Wrapped in several layers and making the most of recent dry weather, the increasing piles of garden rubbish have been cleared. The sweet smell of wood smoke drifts across the garden, the wheelbarrow filled with compost materials as flower beds are tidied and perennials cut back; already plants are springing back to life.

Little lily

Throughout the long, dark, wet winter days, the pink lily (Schizostylis coccinea) has brightened the sullen garden. Saved from the chaos of the overgrown plot, several small clumps now flower throughout the winter.


Shrubs decimated by the sellers have re-established themselves, already blossoming, nectar for the first insects stirring. Unable to prune in Autumn, there are shrubs needing cut back that should have been removed long ago that now take up too much space and light…


Colour returns in the form of spring bulbs, crocus, hyacinths and daffodils..


Somehow, last year areas of neglect seemed to abound, yet the snowdrops have flowered in spite of the near constant storms. Meanwhile in the cooler, shaded areas some are just beginning to bloom. For the first time in years, no snowdrops have graced our table, normally we would have gathered some for mum…

Raindrops on Aquilegia

Usually quite content in my own company, an unexpected wave of loneliness envelopes me with a longing for the company of friends and family, the bustle of the city. An unbidden melancholy…

March sdunset

In the golden embers of a day that is neither truly winter nor spring; listening to the birdsong cascade across the garden; the seagulls cry rising on the bitter wind…

Sunset March

Breathing in the pure, clear air, bathed in the golden light of the setting sun, blackbirds quarrel, sparrows chirp, robins compete for the sweetest tune. Shy dunnocks gather fallen seed from the busy blue tits. Soon the last melodies fade away, only the wind moans through the trees, the whisper of the waves against the distant shore, first stars brighten the evening sky. In the shadows the empty garden benches extend an invitation. Waiting for warmer days and summer visitors….

The flowers of late winter and early spring occupy places in our hearts well out of proportion to their size.
–  Gertrude S. Wister

Snowdrops have flowered through the wet and windy days, now tattered and mud-spattered, still they evoke such joy in wintered hearts. Hidden in cooler frost pockets, some are only just beginning to bud, extending the joy for a few days more. All over the garden bulbs are pushing through the cold ground, Leucojum, crocus, bluebell, daffodil, grape hyacinth and Allium – assuring the gardener of a colourful Spring..

Lenten Rose The Lenten Rose (Helebore niger) break into flower, as the first primrose flowers in palest yellow, blooms in the sheltered hedgerows.

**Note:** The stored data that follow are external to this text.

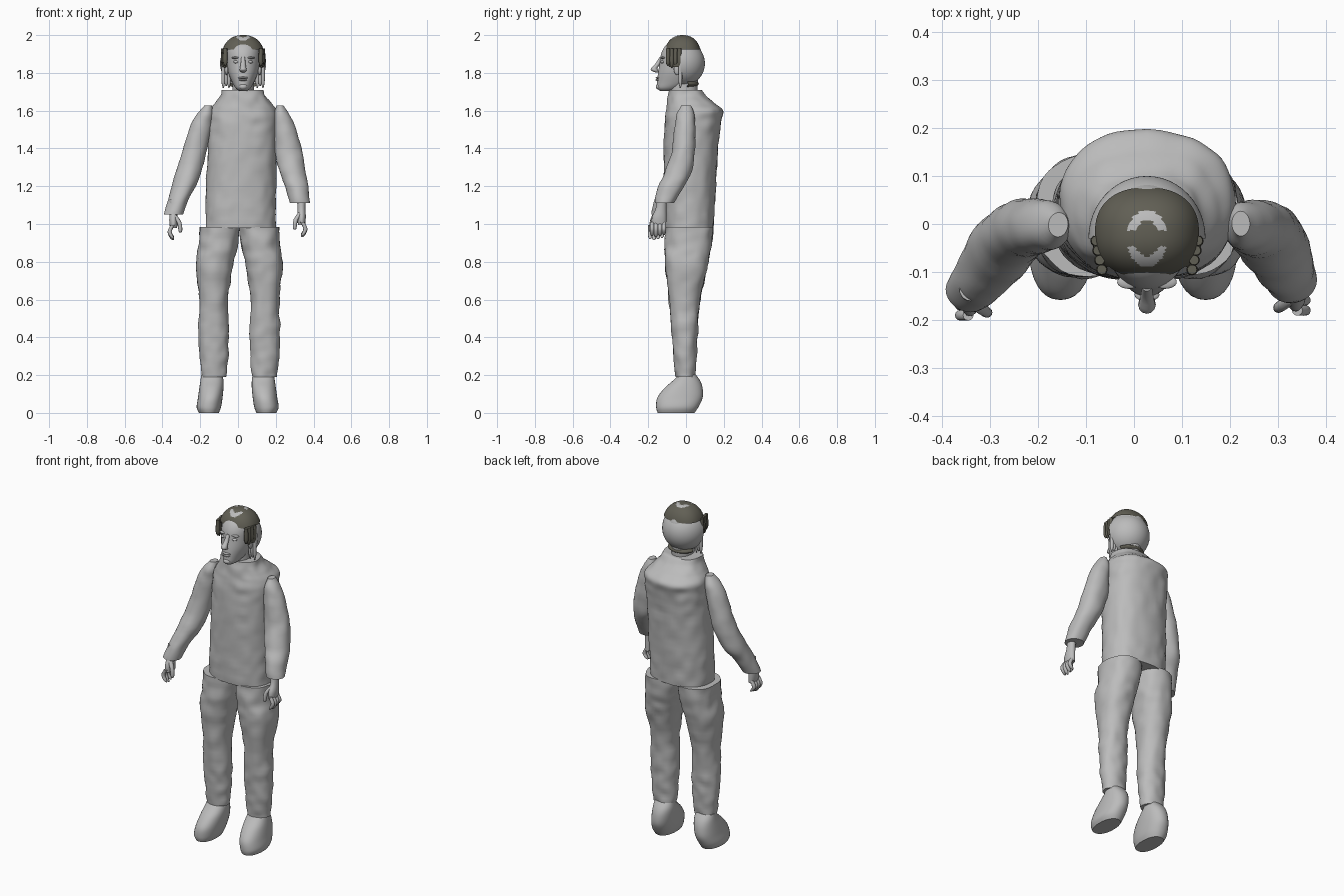
import bpy, bmesh, math
from mathutils import Vector, noise

default_cube = bpy.data.objects.get("Cube")
if default_cube:
    bpy.data.objects.remove(default_cube)


def make_material(name, color):
    mat = bpy.data.materials.new(name)
    mat.use_nodes = True
    mat.diffuse_color = color
    mat.node_tree.nodes["Principled BSDF"].inputs["Base Color"].default_value = color
    return mat


GREY = make_material("plain grey", (0.5, 0.5, 0.5, 1))
DARK = make_material("dark olive hair", (0.12, 0.115, 0.09, 1))
MID = 0.027  # sideways centre of the head


def finish(name, bm, mats, angle=50):
    bmesh.ops.recalc_face_normals(bm, faces=bm.faces)
    mesh = bpy.data.meshes.new(name)
    bm.to_mesh(mesh)
    bm.free()
    for mat in mats:
        mesh.materials.append(mat)
    obj = bpy.data.objects.new(name, mesh)
    bpy.context.collection.objects.link(obj)
    bpy.ops.object.select_all(action="DESELECT")
    obj.select_set(True)
    bpy.context.view_layer.objects.active = obj
    bpy.ops.object.shade_smooth_by_angle(angle=math.radians(angle))
    return obj


def resample(rings, steps):
    """Smooth Catmull-Rom interpolation between the key sections."""
    out = []
    for i in range(len(rings) - 1):
        a, b, c, d = (Vector(rings[min(max(k, 0), len(rings) - 1)]) for k in range(i - 1, i + 3))
        for s in range(steps):
            t = s / steps
            out.append(b + (c - a) * t / 2 + (a * 2 - b * 5 + c * 4 - d) * t * t / 2
                       + (b * 3 - a - c * 3 + d) * t ** 3 / 2)
    return out + [Vector(rings[-1])]


def spow(value, power):
    return math.copysign(abs(value) ** power, value)


def loft(name, rings, sides=32, steps=5, power=1.0, wrinkle=0, mat=GREY):
    """Closed body through sections given as (z, x min, x max, y min, y max)."""
    bm = bmesh.new()
    loops = []
    for z, x0, x1, y0, y1 in resample(rings, steps):
        loop = []
        for i in range(sides):
            a = math.tau * i / sides
            co = Vector(((x0 + x1) / 2 + (x1 - x0) / 2 * spow(math.cos(a), power),
                         (y0 + y1) / 2 + (y1 - y0) / 2 * spow(math.sin(a), power), z))
            bump = wrinkle * noise.noise(co * 18)
            co += Vector((math.cos(a), math.sin(a), 0)) * bump
            loop.append(bm.verts.new(co))
        loops.append(loop)
    for low, high in zip(loops, loops[1:]):
        for i in range(sides):
            j = (i + 1) % sides
            bm.faces.new((low[i], low[j], high[j], high[i]))
    bm.faces.new(loops[0])
    bm.faces.new(loops[-1])
    return finish(name, bm, [mat])


def tube(name, points, mat=GREY):
    """Small round limb through (x, y, z, radius) points."""
    return loft(name, [(z, x - r, x + r, y - r, y + r) for x, y, z, r in points], 12, 3, mat=mat)


def ellipsoid(name, centre, radii, keep=None, dark=None, power=1.0, mats=(GREY,), detail=24):
    bm = bmesh.new()
    bmesh.ops.create_uvsphere(bm, u_segments=detail, v_segments=detail * 3 // 4, radius=1)
    for v in bm.verts:
        v.co = Vector([c + r * spow(k, power) for c, r, k in zip(centre, radii, v.co)])
    if keep:
        cut = [f for f in bm.faces if not keep(f.calc_center_median())]
        bmesh.ops.delete(bm, geom=cut, context="FACES")
    if dark:
        for f in bm.faces:
            f.material_index = int(dark(f.calc_center_median()))
    return finish(name, bm, mats)


# Jacket body
loft("jacket_body", [
    (0.98, -0.17, 0.2, -0.115, 0.145),
    (1.15, -0.17, 0.2, -0.117, 0.155),
    (1.4, -0.16, 0.205, -0.117, 0.17),
    (1.54, -0.155, 0.21, -0.112, 0.185),
    (1.6, -0.15, 0.205, -0.105, 0.193),
    (1.64, -0.12, 0.175, -0.1, 0.15),
    (1.68, -0.095, 0.145, -0.095, 0.105),
    (1.71, -0.088, 0.135, -0.09, 0.08)], 64, 8, 0.85, 0.006)

# Trouser legs and shoes, mirrored sideways
LEG = [(0.19, 0.07, 0.2, -0.055, 0.05),
       (0.3, 0.058, 0.212, -0.065, 0.055),
       (0.42, 0.055, 0.216, -0.075, 0.06),
       (0.6, 0.06, 0.212, -0.09, 0.075),
       (0.78, 0.032, 0.23, -0.11, 0.115),
       (0.88, 0.01, 0.216, -0.112, 0.135),
       (0.985, 0, 0.212, -0.11, 0.145)]
SHOE = [(0, 0.1, 0.205, -0.15, 0.045),
        (0.03, 0.088, 0.217, -0.158, 0.065),
        (0.08, 0.08, 0.21, -0.152, 0.088),
        (0.13, 0.075, 0.203, -0.115, 0.088),
        (0.17, 0.075, 0.197, -0.07, 0.075),
        (0.205, 0.08, 0.192, -0.035, 0.05)]


def sided(rings, side, shift):
    return [(z, *sorted((side * x0 + shift, side * x1 + shift)), y0, y1)
            for z, x0, x1, y0, y1 in rings]


for label, side in (("left", 1), ("right", -1)):
    shift = 0.007
    loft(label + "_trouser_leg", sided(LEG, side, shift), 40, 7, 0.9, 0.007)
    loft(label + "_shoe", sided(SHOE, side, -0.002), 32, 5, 0.9)

# Sleeves
loft("left_sleeve", [
    (1.11, 0.275, 0.38, -0.165, -0.065),
    (1.2, 0.25, 0.372, -0.148, -0.01),
    (1.27, 0.222, 0.36, -0.115, 0.03),
    (1.38, 0.195, 0.34, -0.075, 0.047),
    (1.5, 0.185, 0.308, -0.062, 0.05),
    (1.58, 0.19, 0.272, -0.05, 0.045),
    (1.627, 0.205, 0.24, -0.025, 0.025)], wrinkle=0.005)
loft("right_sleeve", [
    (1.05, -0.39, -0.29, -0.185, -0.085),
    (1.13, -0.372, -0.26, -0.165, -0.04),
    (1.22, -0.345, -0.215, -0.13, 0.02),
    (1.35, -0.305, -0.175, -0.08, 0.05),
    (1.5, -0.258, -0.145, -0.062, 0.052),
    (1.58, -0.22, -0.13, -0.05, 0.045),
    (1.627, -0.178, -0.138, -0.025, 0.025)], wrinkle=0.005)

# Hands
for label, side, wx, wy, wz in (("left", 1, 0.335, -0.13, 1.095), ("right", -1, -0.34, -0.14, 1.08)):
    palm = [(-0.1, -0.018, 0.02, -0.052, 0.025),
            (-0.06, -0.02, 0.024, -0.05, 0.026),
            (-0.01, -0.02, 0.022, -0.03, 0.026),
            (0.05, -0.024, 0.024, -0.02, 0.03)]
    loft(label + "_palm", [(z + wz, wx + x0, wx + x1, y0 + wy, y1 + wy)
                           for z, x0, x1, y0, y1 in sided(palm, side, 0)], 20)
    for n in range(4):
        y = wy - 0.05 + 0.021 * n
        reach = 0.165 - 0.006 * abs(n - 1)
        tube(f"{label}_finger_{n + 1}", [
            (wx + side * 0.005, y, wz - 0.085, 0.011),
            (wx + side * 0.022, y, wz - 0.12, 0.011),
            (wx + side * 0.01, y, wz - reach + 0.01, 0.01),
            (wx + side * 0.002, y, wz - reach, 0.004)])
    tube(label + "_thumb", [
        (wx, wy - 0.02, wz - 0.03, 0.013),
        (wx - side * 0.028, wy - 0.04, wz - 0.07, 0.012),
        (wx - side * 0.035, wy - 0.045, wz - 0.115, 0.01),
        (wx - side * 0.033, wy - 0.045, wz - 0.125, 0.004)])

# Neck and face
loft("neck", [(1.6, -0.04, 0.095, -0.08, 0.06),
              (1.7, -0.03, 0.085, -0.085, 0.06),
              (1.78, -0.03, 0.085, -0.085, 0.065)])
FACE = [(1.705, 0.022, -0.138, -0.06), (1.72, 0.04, -0.153, -0.02),
        (1.75, 0.058, -0.153, 0.04), (1.8, 0.078, -0.148, 0.07),
        (1.85, 0.087, -0.14, 0.085), (1.9, 0.09, -0.132, 0.085),
        (1.94, 0.084, -0.112, 0.07), (1.97, 0.06, -0.08, 0.045)]
loft("face", [(z, MID - r, MID + r, y0, y1) for z, r, y0, y1 in FACE], 40)
tube("nose", [(MID, -0.152, 1.802, 0.008), (MID, -0.165, 1.812, 0.018),
              (MID, -0.168, 1.825, 0.017), (MID, -0.148, 1.85, 0.013), (MID, -0.13, 1.885, 0.01)])
ellipsoid("upper_lip", (MID, -0.147, 1.774), (0.026, 0.014, 0.006))
ellipsoid("lower_lip", (MID, -0.147, 1.763), (0.022, 0.014, 0.006))
ellipsoid("chin", (MID, -0.143, 1.727), (0.022, 0.017, 0.016))
for label, side in (("left", 1), ("right", -1)):
    ellipsoid(label + "_eye", (MID + side * 0.036, -0.123, 1.858), (0.016, 0.012, 0.008))
    ellipsoid(label + "_brow", (MID + side * 0.038, -0.121, 1.88), (0.024, 0.014, 0.006))
    ellipsoid(label + "_ear", (MID + side * 0.088, -0.045, 1.82), (0.01, 0.02, 0.032))

# Bare rear half of the skull, with a rim of hair at the nape
ellipsoid("skull_back", (MID, -0.03, 1.85), (0.122, 0.13, 0.125), keep=lambda p: p.y > -0.03, detail=48)
ellipsoid("nape_hair", (MID, -0.01, 1.742), (0.085, 0.078, 0.022), mats=(DARK,),
          keep=lambda p: p.y > 0.01)


# Hair cap, open at the face, with a thin patch around the crown
def hair_kept(p):
    if p.y > -0.03:
        return p.z > 1.925
    return p.z > (1.925 if p.y < -0.08 and abs(p.x - MID) < 0.082 else 1.83)


def hair_dark(p):
    d = math.hypot((p.x - MID) / 0.027, (p.y + 0.03) / 0.037)
    return not (p.z > 1.95 and 1 < d < 1.6 and abs(p.y + 0.03) > 0.017)


ellipsoid("hair_cap", (MID, -0.018, 1.87), (0.115, 0.1, 0.13), hair_kept, hair_dark, 0.87,
          (GREY, DARK), 80)

# Hanging locks: dark at the temples, pale below
for label, side in (("left", 1), ("right", -1)):
    for n in range(4):
        x = MID + side * (0.106 - 0.004 * n)
        y = -0.035 - 0.02 * n
        tube(f"{label}_temple_lock_{n + 1}", [
            (x, y, 1.825 + 0.012 * (n % 2), 0.003), (x, y, 1.86, 0.012), (x, y, 1.93, 0.01)], DARK)
    for n in range(3):
        x = MID + side * (0.075 + 0.015 * n)
        tube(f"{label}_pale_lock_{n + 1}", [
            (x, -0.03, 1.72 + 0.01 * (n % 2), 0.003), (x, -0.03, 1.76, 0.01),
            (x, -0.03, 1.85, 0.01)])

Glowing sunset

Late evening; the setting sun washes the bare branches in rich hue as tiny buds begin to green upon the bough…

Sunset song

Sunset; as already the sun has journeyed North, a welcome glow in the Western sky…

Moon rise behind the trees

And the silver moon looms large behind the trees, garden filled with light and touched with frost. Finally the moon sets in the early morning above the sea, which just a few hours previously hosted the sun…

Sing off - Robin & Chaffinch

The moon declines in brightening sky, robin and chaffinch sharing the same tree sing across the garden, welcoming the new day.

Afternoon sunshine

We all cherish the strengthening sun, its warmth and light, blue skies, blue sea, suddenly everything comes to life again after winters sleep…

Gardening girls at dusk

“A gardener must not feel sorry for himself, even in winter, no matter how great the cause”

Henry Mitchell

The Essential Earthman (1981)

We got enthusiastic in the garden, planting up, potting on, hoeing off the weeds and now my back protest-eth much! This too will pass!

Thanks for stopping by today – remember to limber up before plunging into the garden! 🙂